| WHAT NEEDS TO BE DONE |
Write the records out exactly, so that no picture remains in the copy.

| EXERCISE MATERIAL |
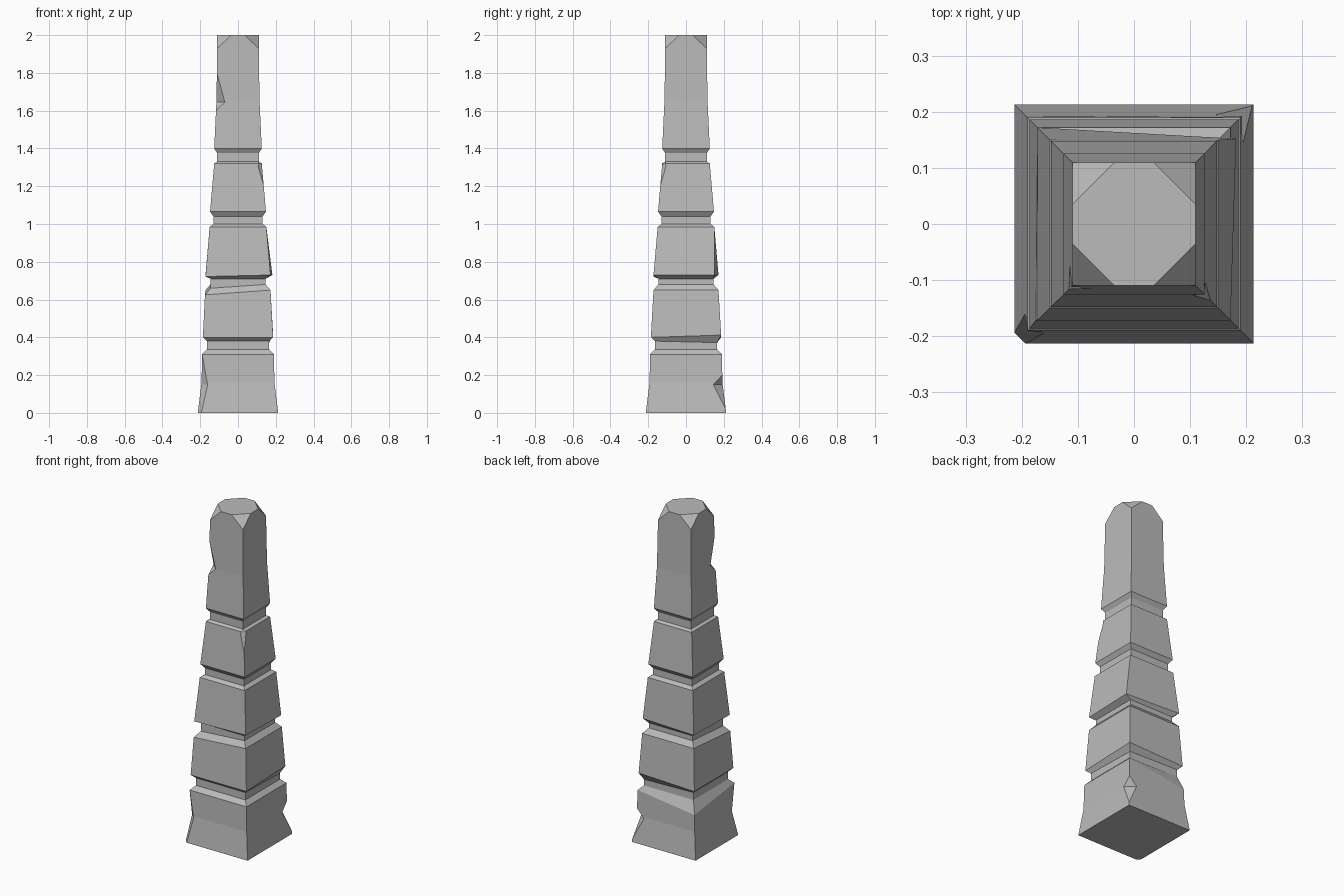
import bpy, bmesh
from mathutils import Vector

cube = bpy.data.objects.get("Cube")
if cube:
    bpy.data.objects.remove(cube, do_unlink=True)

# Stone material
stone = bpy.data.materials.new("grey stone")
stone.use_nodes = True
colour = (0.5, 0.5, 0.5, 1)
stone.diffuse_color = colour
stone.node_tree.nodes["Principled BSDF"].inputs["Base Color"].default_value = colour

# Pillar profile: height and half width, with four carved grooves
PROFILE = [(0, .213), (.16, .193), (.31, .19), (.335, .165), (.38, .165), (.4, .186),
           (.65, .172), (.68, .146), (.71, .146), (.73, .172), (.985, .15), (1, .13),
           (1.04, .13), (1.065, .148), (1.32, .126), (1.33, .11), (1.375, .11),
           (1.4, .126), (1.65, .114), (1.93, .11), (2, .11)]
CORNERS = [(-1, -1), (1, -1), (1, 1), (-1, 1)]

# Worn corners: (ring, corner) -> offset
WEAR = {(2, 3): (0, 0, -.05), (5, 2): (0, 0, .012), (4, 2): (0, 0, -.008),
        (6, 0): (-.003, 0, -.025), (7, 0): (0, 0, -.02),
        (9, 2): (.01, -.02, 0), (9, 0): (0, 0, -.008)}


def half_width(z):
    for (z0, h0), (z1, h1) in zip(PROFILE, PROFILE[1:]):
        if z <= z1:
            return h0 + (h1 - h0) * (z - z0) / (z1 - z0)
    return PROFILE[-1][1]


def make_object(name, bm):
    bmesh.ops.recalc_face_normals(bm, faces=bm.faces)
    mesh = bpy.data.meshes.new(name)
    bm.to_mesh(mesh)
    bm.free()
    mesh.materials.append(stone)
    obj = bpy.data.objects.new(name, mesh)
    bpy.context.collection.objects.link(obj)
    return obj


# Lofted square pillar
bm = bmesh.new()
rings = []
for r, (z, h) in enumerate(PROFILE):
    rings.append([bm.verts.new(Vector((sx * h, sy * h, z)) + Vector(WEAR.get((r, c), (0, 0, 0))))
                  for c, (sx, sy) in enumerate(CORNERS)])
for low, high in zip(rings, rings[1:]):
    for c in range(4):
        n = (c + 1) % 4
        bm.faces.new((low[c], low[n], high[n], high[c]))
bm.faces.new(rings[0][::-1])
bm.faces.new(rings[-1])

# Cut the four top corners to leave an eight-sided cap
for sx, sy in CORNERS:
    cut = bmesh.ops.bisect_plane(bm, geom=bm.verts[:] + bm.edges[:] + bm.faces[:],
                                 plane_co=(sx * .11, sy * .035, 2),
                                 plane_no=(sx, sy, 1.07), clear_outer=True)
    bmesh.ops.holes_fill(bm, edges=[e for e in bm.edges if e.is_boundary])
pillar = make_object("stone_pillar", bm)


# Wedge-shaped chips knocked out of the vertical edges
def chip(sx, sy, low, mid, high, width):
    hm = half_width(mid)
    hl, hh = half_width(low), half_width(high)
    points = [(sx * hl, sy * hl, low), (sx * hh, sy * hh, high),
              (sx * hm, sy * (hm - width), mid), (sx * (hm - width), sy * hm, mid)]
    cb = bmesh.new()
    for p in points:
        cb.verts.new(p)
        cb.verts.new(Vector(p) + Vector((sx, sy, 0)) * .1)
    hull = bmesh.ops.convex_hull(cb, input=cb.verts[:])
    bmesh.ops.delete(cb, geom=[v for v in cb.verts if not v.link_faces], context='VERTS')
    cutter = make_object("chip_cutter", cb)
    cutter.hide_render = True
    mod = pillar.modifiers.new("chip", 'BOOLEAN')
    mod.operation = 'DIFFERENCE'
    mod.solver = 'EXACT'
    mod.object = cutter
    bpy.context.view_layer.objects.active = pillar
    bpy.ops.object.modifier_apply(modifier=mod.name)
    bpy.data.objects.remove(cutter, do_unlink=True)


chip(-1, -1, -.2, .15, .31, .034)
chip(-1, -1, 1.6, 1.645, 1.8, .045)
chip(1, -1, 1.2, 1.31, 1.335, .022)
chip(1, 1, .02, .15, .2, .05)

| ANSWER TO THIS PROBLEM |
import bpy, bmesh
from mathutils import Vector

cube = bpy.data.objects.get("Cube")
if cube:
    bpy.data.objects.remove(cube, do_unlink=True)

# Stone material
stone = bpy.data.materials.new("grey stone")
stone.use_nodes = True
colour = (0.5, 0.5, 0.5, 1)
stone.diffuse_color = colour
stone.node_tree.nodes["Principled BSDF"].inputs["Base Color"].default_value = colour

# Pillar profile: height and half width, with four carved grooves
PROFILE = [(0, .213), (.16, .193), (.31, .19), (.335, .165), (.38, .165), (.4, .186),
           (.65, .172), (.68, .146), (.71, .146), (.73, .172), (.985, .15), (1, .13),
           (1.04, .13), (1.065, .148), (1.32, .126), (1.33, .11), (1.375, .11),
           (1.4, .126), (1.65, .114), (1.93, .11), (2, .11)]
CORNERS = [(-1, -1), (1, -1), (1, 1), (-1, 1)]

# Worn corners: (ring, corner) -> offset
WEAR = {(2, 3): (0, 0, -.05), (5, 2): (0, 0, .012), (4, 2): (0, 0, -.008),
        (6, 0): (-.003, 0, -.025), (7, 0): (0, 0, -.02),
        (9, 2): (.01, -.02, 0), (9, 0): (0, 0, -.008)}


def half_width(z):
    for (z0, h0), (z1, h1) in zip(PROFILE, PROFILE[1:]):
        if z <= z1:
            return h0 + (h1 - h0) * (z - z0) / (z1 - z0)
    return PROFILE[-1][1]


def make_object(name, bm):
    bmesh.ops.recalc_face_normals(bm, faces=bm.faces)
    mesh = bpy.data.meshes.new(name)
    bm.to_mesh(mesh)
    bm.free()
    mesh.materials.append(stone)
    obj = bpy.data.objects.new(name, mesh)
    bpy.context.collection.objects.link(obj)
    return obj


# Lofted square pillar
bm = bmesh.new()
rings = []
for r, (z, h) in enumerate(PROFILE):
    rings.append([bm.verts.new(Vector((sx * h, sy * h, z)) + Vector(WEAR.get((r, c), (0, 0, 0))))
                  for c, (sx, sy) in enumerate(CORNERS)])
for low, high in zip(rings, rings[1:]):
    for c in range(4):
        n = (c + 1) % 4
        bm.faces.new((low[c], low[n], high[n], high[c]))
bm.faces.new(rings[0][::-1])
bm.faces.new(rings[-1])

# Cut the four top corners to leave an eight-sided cap
for sx, sy in CORNERS:
    cut = bmesh.ops.bisect_plane(bm, geom=bm.verts[:] + bm.edges[:] + bm.faces[:],
                                 plane_co=(sx * .11, sy * .035, 2),
                                 plane_no=(sx, sy, 1.07), clear_outer=True)
    bmesh.ops.holes_fill(bm, edges=[e for e in bm.edges if e.is_boundary])
pillar = make_object("stone_pillar", bm)


# Wedge-shaped chips knocked out of the vertical edges
def chip(sx, sy, low, mid, high, width):
    hm = half_width(mid)
    hl, hh = half_width(low), half_width(high)
    points = [(sx * hl, sy * hl, low), (sx * hh, sy * hh, high),
              (sx * hm, sy * (hm - width), mid), (sx * (hm - width), sy * hm, mid)]
    cb = bmesh.new()
    for p in points:
        cb.verts.new(p)
        cb.verts.new(Vector(p) + Vector((sx, sy, 0)) * .1)
    hull = bmesh.ops.convex_hull(cb, input=cb.verts[:])
    bmesh.ops.delete(cb, geom=[v for v in cb.verts if not v.link_faces], context='VERTS')
    cutter = make_object("chip_cutter", cb)
    cutter.hide_render = True
    mod = pillar.modifiers.new("chip", 'BOOLEAN')
    mod.operation = 'DIFFERENCE'
    mod.solver = 'EXACT'
    mod.object = cutter
    bpy.context.view_layer.objects.active = pillar
    bpy.ops.object.modifier_apply(modifier=mod.name)
    bpy.data.objects.remove(cutter, do_unlink=True)


chip(-1, -1, -.2, .15, .31, .034)
chip(-1, -1, 1.6, 1.645, 1.8, .045)
chip(1, -1, 1.2, 1.31, 1.335, .022)
chip(1, 1, .02, .15, .2, .05)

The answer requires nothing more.